3.6 3347 Intersection with Ridge Trail
3.7 3209 Spur trail for Sand Cave
3.9 3078 Sand Cave
4.1 3209 Back at Ridge Trail
4.9 3302 Ridge Trail at upper end of White Rocks Trail
5.2 3291 White Rock overlook
5.4 3302 Back at upper end of White Rocks Trail
5.8 2931 Back at Ewing Trail
8.2 1684 Back at trailhead

Typical Conditions

Being a national park, the trails are fairly well maintained. Varies from narrow hard packed hiking-only trail to wide roadway/horse trail. The path is very rocky at times with loose gravel. Another challenge is diverting water off the trail, thus many water bars. After a rain, several water crossings will be encountered which might have few well placed stepping stones in place (or not). Access to White Rocks overlook a steep climb up a crevice.

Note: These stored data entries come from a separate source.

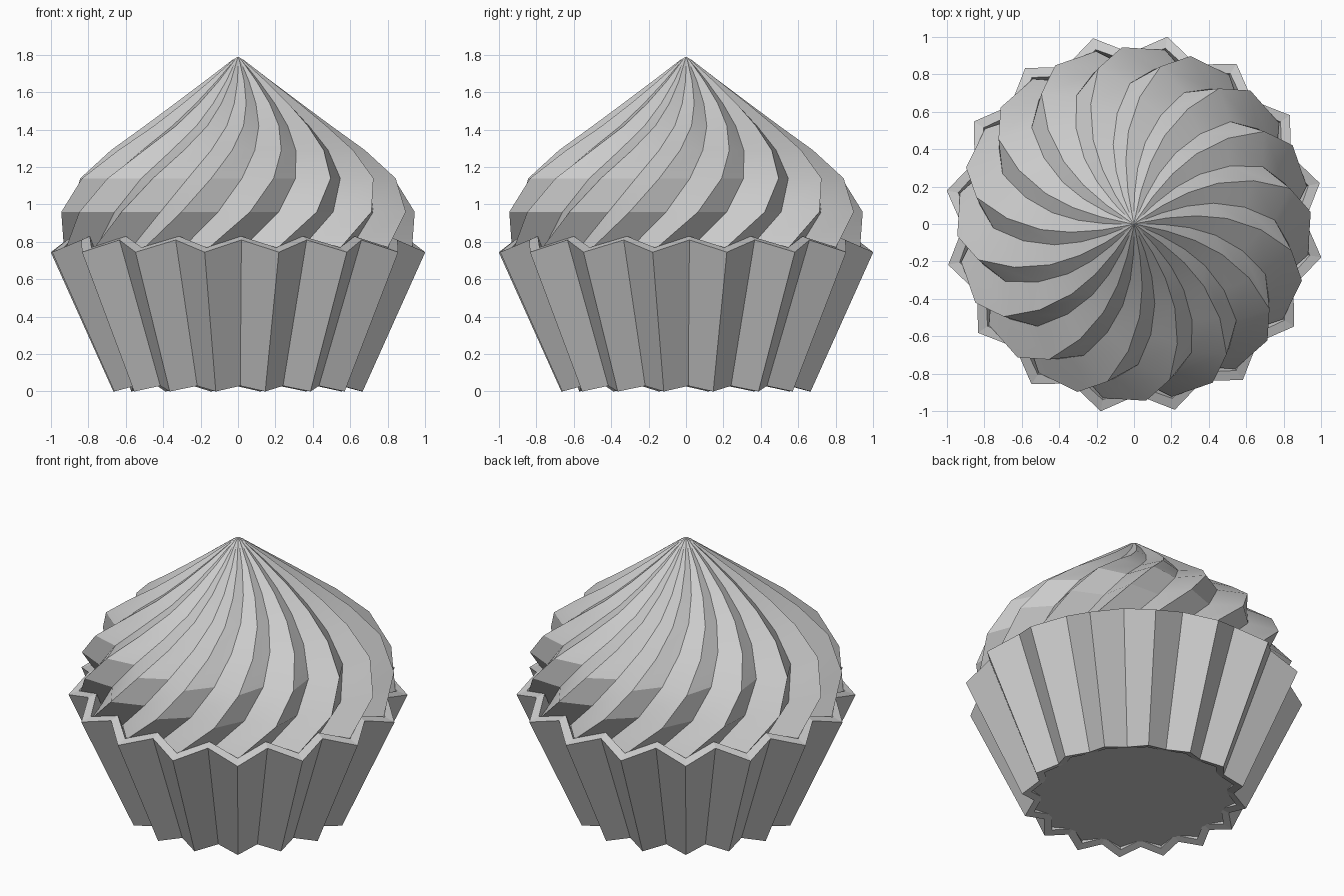
import bpy, bmesh, math

if "Cube" in bpy.data.objects:
    bpy.data.objects.remove(bpy.data.objects["Cube"])

PLEATS = 16
PHASE = math.radians(12.4)
STEP = math.pi / PLEATS


def zigzag_ring(bm, tip, valley, twist=0.0):
    """Star-shaped ring alternating between (radius, z) tips and valleys."""
    ring = []
    for i in range(2 * PLEATS):
        r, z = valley if i % 2 else tip
        a = PHASE + math.radians(twist) + i * STEP
        ring.append(bm.verts.new((r * math.cos(a), r * math.sin(a), z)))
    return ring


def bridge(bm, a, b):
    n = len(a)
    for i in range(n):
        j = (i + 1) % n
        bm.faces.new((a[i], a[j], b[j], b[i]))


def finish(bm, name):
    bmesh.ops.recalc_face_normals(bm, faces=bm.faces[:])
    mesh = bpy.data.meshes.new(name)
    bm.to_mesh(mesh)
    bm.free()
    obj = bpy.data.objects.new(name, mesh)
    bpy.context.collection.objects.link(obj)
    return obj


# Pleated paper wrapper: a thick flared shell with tilted rims
bm = bmesh.new()
loops = [
    zigzag_ring(bm, (0.677, 0.0), (0.60, 0.03)),     # bottom outer
    zigzag_ring(bm, (1.017, 0.745), (0.915, 0.81)),  # top outer
    zigzag_ring(bm, (0.955, 0.77), (0.865, 0.83)),   # top inner
    zigzag_ring(bm, (0.62, 0.02), (0.55, 0.05)),     # bottom inner
]
for k in range(4):
    bridge(bm, loops[k], loops[(k + 1) % 4])
finish(bm, "wrapper")

# Cake base closing the bottom of the wrapper
bm = bmesh.new()
low = zigzag_ring(bm, (0.635, 0.045), (0.565, 0.045))
high = zigzag_ring(bm, (0.66, 0.10), (0.59, 0.10))
bridge(bm, low, high)
bm.faces.new(low)
bm.faces.new(high)
finish(bm, "cake_base")

# Swirled frosting: star section twisting as it narrows (z, radius, twist)
profile = [(0.76, 0.945, 0), (0.96, 0.947, 14), (1.14, 0.855, 23),
           (1.29, 0.68, 30), (1.42, 0.50, 36), (1.54, 0.34, 40),
           (1.66, 0.18, 43), (1.77, 0.035, 45)]
bm = bmesh.new()
rings = [zigzag_ring(bm, (r, z), (0.88 * r, z), t) for z, r, t in profile]
for a, b in zip(rings, rings[1:]):
    bridge(bm, a, b)
bm.faces.new(rings[0])
apex = bm.verts.new((0, 0, 1.79))
for i in range(2 * PLEATS):
    bm.faces.new((rings[-1][i], rings[-1][(i + 1) % (2 * PLEATS)], apex))
frosting = finish(bm, "frosting")

bpy.context.view_layer.objects.active = frosting
frosting.select_set(True)
bpy.ops.object.shade_smooth_by_angle(angle=math.radians(30))
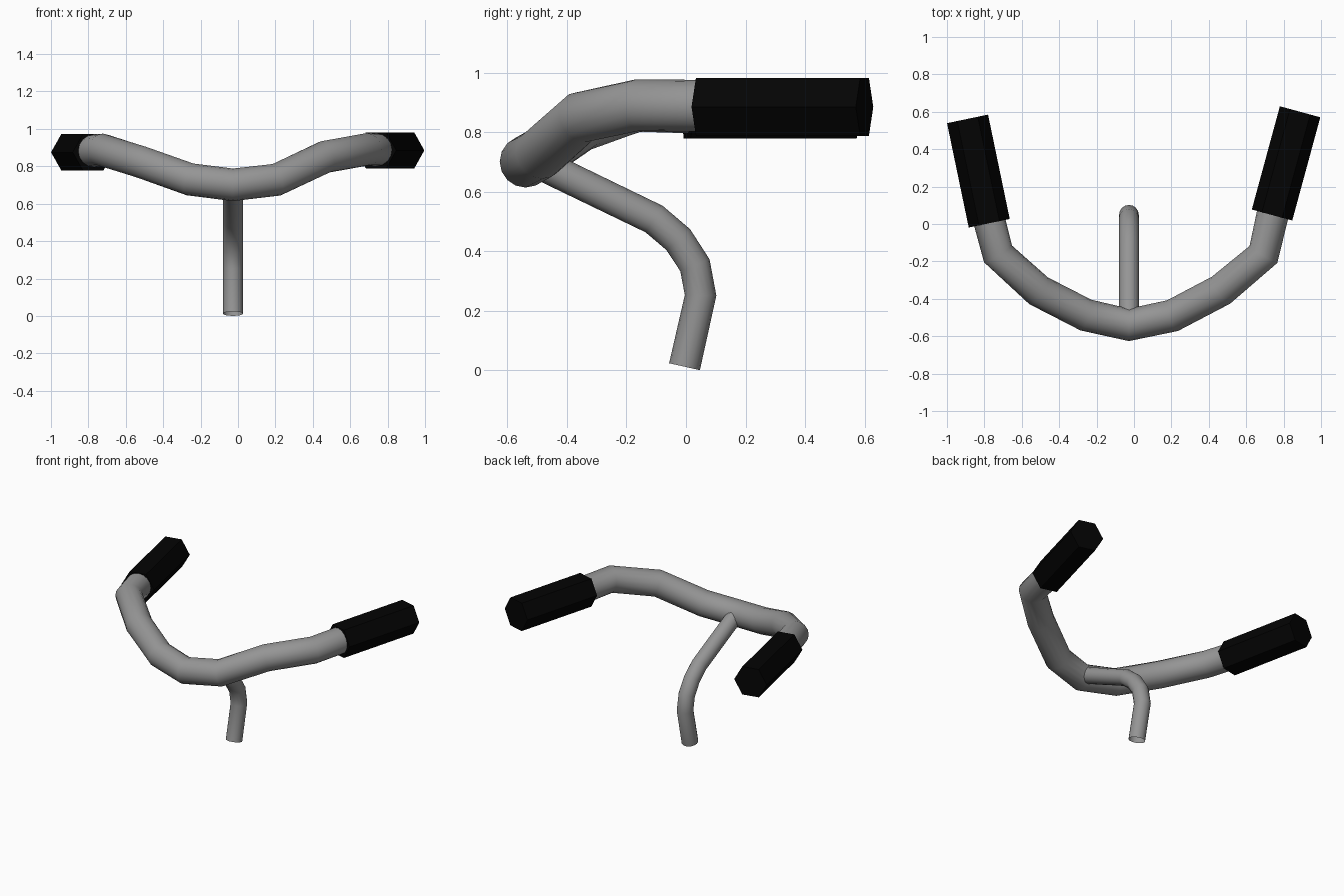
import bpy, bmesh, math
from mathutils import Vector

if "Cube" in bpy.data.objects:
    bpy.data.objects.remove(bpy.data.objects["Cube"])


def tube(name, path, radius, sides, hint, material, smooth=True, capped=True):
    """Sweep a regular polygon along a path."""
    pts = [Vector(p) for p in path]
    hint = Vector(hint)
    bm = bmesh.new()
    rings = []
    for i, p in enumerate(pts):
        before = (p - pts[i - 1]).normalized() if i > 0 else Vector()
        after = (pts[i + 1] - p).normalized() if i < len(pts) - 1 else Vector()
        along = (before + after).normalized()
        side = along.cross(hint).normalized()
        up = side.cross(along)
        angles = [2 * math.pi * k / sides for k in range(sides)]
        rings.append([bm.verts.new(p + radius * (side * math.cos(a) + up * math.sin(a)))
                      for a in angles])
    for r0, r1 in zip(rings, rings[1:]):
        for k in range(sides):
            n = (k + 1) % sides
            bm.faces.new((r0[k], r0[n], r1[n], r1[k]))
    if capped:
        bm.faces.new(rings[0])
        bm.faces.new(rings[-1])
    bmesh.ops.recalc_face_normals(bm, faces=bm.faces)
    mesh = bpy.data.meshes.new(name)
    bm.to_mesh(mesh)
    bm.free()
    obj = bpy.data.objects.new(name, mesh)
    bpy.context.collection.objects.link(obj)
    mesh.materials.append(material)
    if smooth:
        bpy.ops.object.select_all(action='DESELECT')
        obj.select_set(True)
        bpy.context.view_layer.objects.active = obj
        bpy.ops.object.shade_smooth_by_angle(angle=math.radians(60))


def make_material(name, value):
    mat = bpy.data.materials.new(name)
    mat.diffuse_color = (value, value, value, 1)
    mat.use_nodes = True
    mat.node_tree.nodes["Principled BSDF"].inputs["Base Color"].default_value = mat.diffuse_color
    return mat


metal = make_material("dark_metal", 0.3)
rubber = make_material("black_rubber", 0.001)

# Swept-back bar, its ends tucked into the grips
tube("handlebar", [
    (-0.80, 0.12, 0.88), (-0.727, -0.160, 0.888), (-0.51, -0.357, 0.820),
    (-0.257, -0.487, 0.730), (-0.027, -0.539, 0.701), (0.206, -0.490, 0.728),
    (0.465, -0.354, 0.850), (0.692, -0.163, 0.891), (0.757, 0.12, 0.888)],
    0.087, 16, (0, 0, 1), metal)

# Bent stem rising from the fork to the bar, open at the bottom
tube("stem", [
    (-0.027, -0.005, 0.012), (-0.027, 0.049, 0.252), (-0.027, 0.030, 0.353),
    (-0.027, -0.026, 0.439), (-0.027, -0.107, 0.508), (-0.027, -0.50, 0.698)],
    0.053, 16, (1, 0, 0), metal, capped=False)

# Hexagonal grips
for name, start, end in [
        ("left_grip", (-0.774, 0.004, 0.875), (-0.89, 0.562, 0.875)),
        ("right_grip", (0.738, 0.048, 0.885), (0.888, 0.60, 0.885))]:
    tube(name, [start, end], 0.112, 6, (0, 0, 1), rubber, smooth=False)
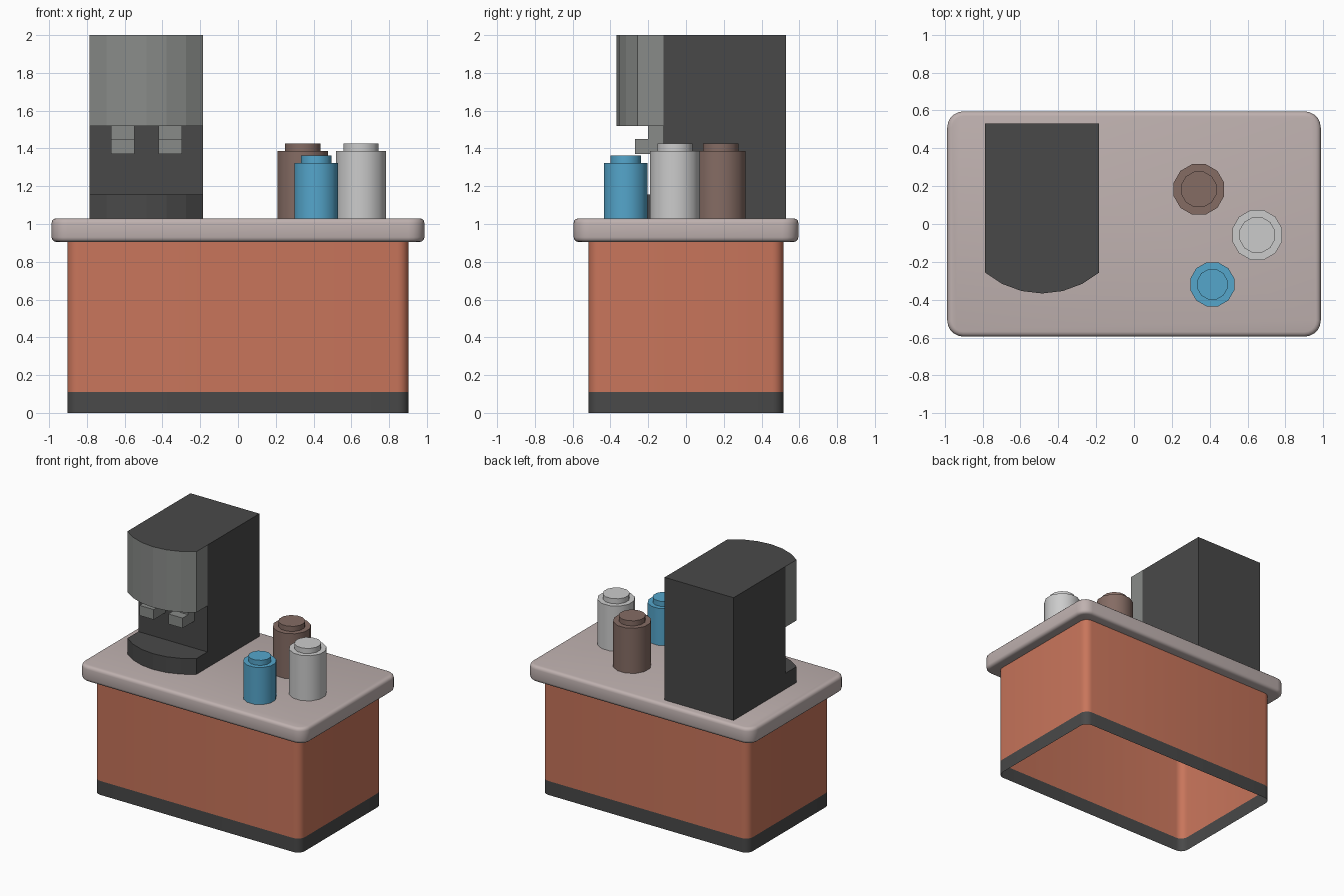
import bpy, bmesh, math

if "Cube" in bpy.data.objects:
    bpy.data.objects.remove(bpy.data.objects["Cube"])


def material(name, r, g, b):
    m = bpy.data.materials.new(name)
    m.diffuse_color = (r, g, b, 1)
    m.use_nodes = True
    m.node_tree.nodes["Principled BSDF"].inputs["Base Color"].default_value = m.diffuse_color
    return m


ORANGE = material("terracotta", 0.58, 0.178, 0.105)
DARK = material("charcoal", 0.066, 0.066, 0.066)
STONE = material("pale stone", 0.52, 0.44, 0.43)
GREY = material("mid grey", 0.25, 0.26, 0.25)
BROWN = material("brown", 0.235, 0.15, 0.127)
BLUE = material("blue", 0.09, 0.38, 0.60)
WHITE = material("off white", 0.60, 0.60, 0.60)


def loft(name, rings, mats, bands=None, bottom=0, top=0, smooth=None):
    """Join stacked rings; bands, bottom and top are material indices (None = open)."""
    bm = bmesh.new()
    loops = [[bm.verts.new(p) for p in ring] for ring in rings]
    n = len(rings[0])
    for k, (a, b) in enumerate(zip(loops, loops[1:])):
        for i in range(n):
            j = (i + 1) % n
            f = bm.faces.new((a[i], a[j], b[j], b[i]))
            f.material_index = bands[k] if bands else 0
    if bottom is not None:
        bm.faces.new(loops[0][::-1]).material_index = bottom
    if top is not None:
        bm.faces.new(loops[-1]).material_index = top
    me = bpy.data.meshes.new(name)
    bm.to_mesh(me)
    bm.free()
    for m in mats:
        me.materials.append(m)
    if smooth:
        for p in me.polygons:
            p.use_smooth = True
        me.set_sharp_from_angle(angle=math.radians(smooth))
    ob = bpy.data.objects.new(name, me)
    bpy.context.collection.objects.link(ob)
    return ob


def rounded(hx, hy, r, z, seg=5):
    pts = []
    for q, (sx, sy) in enumerate(((1, 1), (-1, 1), (-1, -1), (1, -1))):
        for i in range(seg + 1):
            a = math.pi / 2 * (q + i / seg)
            pts.append((sx * (hx - r) + r * math.cos(a), sy * (hy - r) + r * math.sin(a), z))
    return pts


def rect(x0, x1, y0, y1, z):
    return [(x0, y0, z), (x1, y0, z), (x1, y1, z), (x0, y1, z)]


def circle(x, y, r, z, n=12):
    return [(x + r * math.cos((i + 0.5) * math.tau / n),
             y + r * math.sin((i + 0.5) * math.tau / n), z) for i in range(n)]


# Cabinet: thin shell, open below, dark kick band
loft("cabinet", [rounded(0.903, 0.515, 0.06, z) for z in (0, 0.11, 0.904)],
     [ORANGE, DARK], bands=[1, 0], bottom=None, smooth=35)

# Countertop with softened edges
Z0, Z1, E = 0.905, 1.03, 0.025
steps = [math.pi / 2 * i / 3 for i in range(4)]
edge = [(E * (1 - math.sin(a)), Z0 + E * (1 - math.cos(a))) for a in steps]
edge += [(d, Z0 + Z1 - z) for d, z in reversed(edge)]
loft("countertop", [rounded(0.987, 0.595, 0.085 - d, z) if d == 0 else
                    rounded(0.987 - d, 0.595 - d, 0.085 - d, z) for d, z in edge],
     [STONE], smooth=35)

# Coffee machine: body, bowed drip base and bowed head
XL, XR, YF, YB = -0.787, -0.184, -0.12, 0.53
XC, HALF, SAG, FRONT = (XL + XR) / 2, (XR - XL) / 2, 0.11, -0.367
R = (HALF ** 2 + SAG ** 2) / (2 * SAG)
SPAN = math.asin(HALF / R)


def bowed(z):
    arc = [(XC + R * math.sin(t), FRONT + R * (1 - math.cos(t)), z)
           for t in (SPAN * i / 3 for i in range(-3, 4))]
    return arc + [(XR, YF, z), (XL, YF, z)]


loft("machine_body", [rect(XL, XR, YF, YB, z) for z in (1.03, 2.0)], [DARK])
loft("machine_base", [bowed(z) for z in (1.03, 1.155)], [DARK])
loft("machine_head", [bowed(z) for z in (1.52, 2.0)], [GREY, DARK], bottom=1, top=1)

# Two spouts: stem plus forward nozzle block
for side, x in (("left", -0.61), ("right", -0.358)):
    loft(side + "_spout_stem", [rect(x - 0.062, x + 0.062, -0.2, YF, z) for z in (1.45, 1.52)], [GREY])
    loft(side + "_spout_nozzle", [rect(x - 0.062, x + 0.062, -0.27, YF, z) for z in (1.37, 1.45)], [GREY])

# Canisters with stepped lids
for name, mat, x, y, r, z, lid in (("brown", BROWN, 0.343, 0.183, 0.138, 1.387, 0.097),
                                   ("white", WHITE, 0.651, -0.058, 0.136, 1.387, 0.097),
                                   ("blue", BLUE, 0.414, -0.319, 0.120, 1.323, 0.083)):
    loft(name + "_canister", [circle(x, y, r, 1.03), circle(x, y, r, z),
                              circle(x, y, lid, z), circle(x, y, lid, z + 0.04)],
         [mat], smooth=40)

Although most of the trail route can be used by horses, there were no piles of evidence of recent use; however, hoove prints could be seen in the clay.

Fees, Permits, etc.

Located in Cumberland Gap National Historic Park. No permits or fees required for day hiking. Permit needed from main park visitors center if camping in the backcountry. There is a trail register along the way. Dogs need to be on a leash.

After the Hike

Duffield is closest town on way back with several fast food options.

Misc. Information

Sand Cave has been formed by wind, not water, erosion of the overhanging sandstone. The cave contains football field-size beach of deep sand opening to a lush woodland entrance. It is a great place to have lunch (pack trash out!) in the coolness. The large cavern also echos, thus larger groups can be noisy. If solo, then just the calm dripping of a small waterfall by the entrance will be heard.

Maps


Park Trail Map

Photos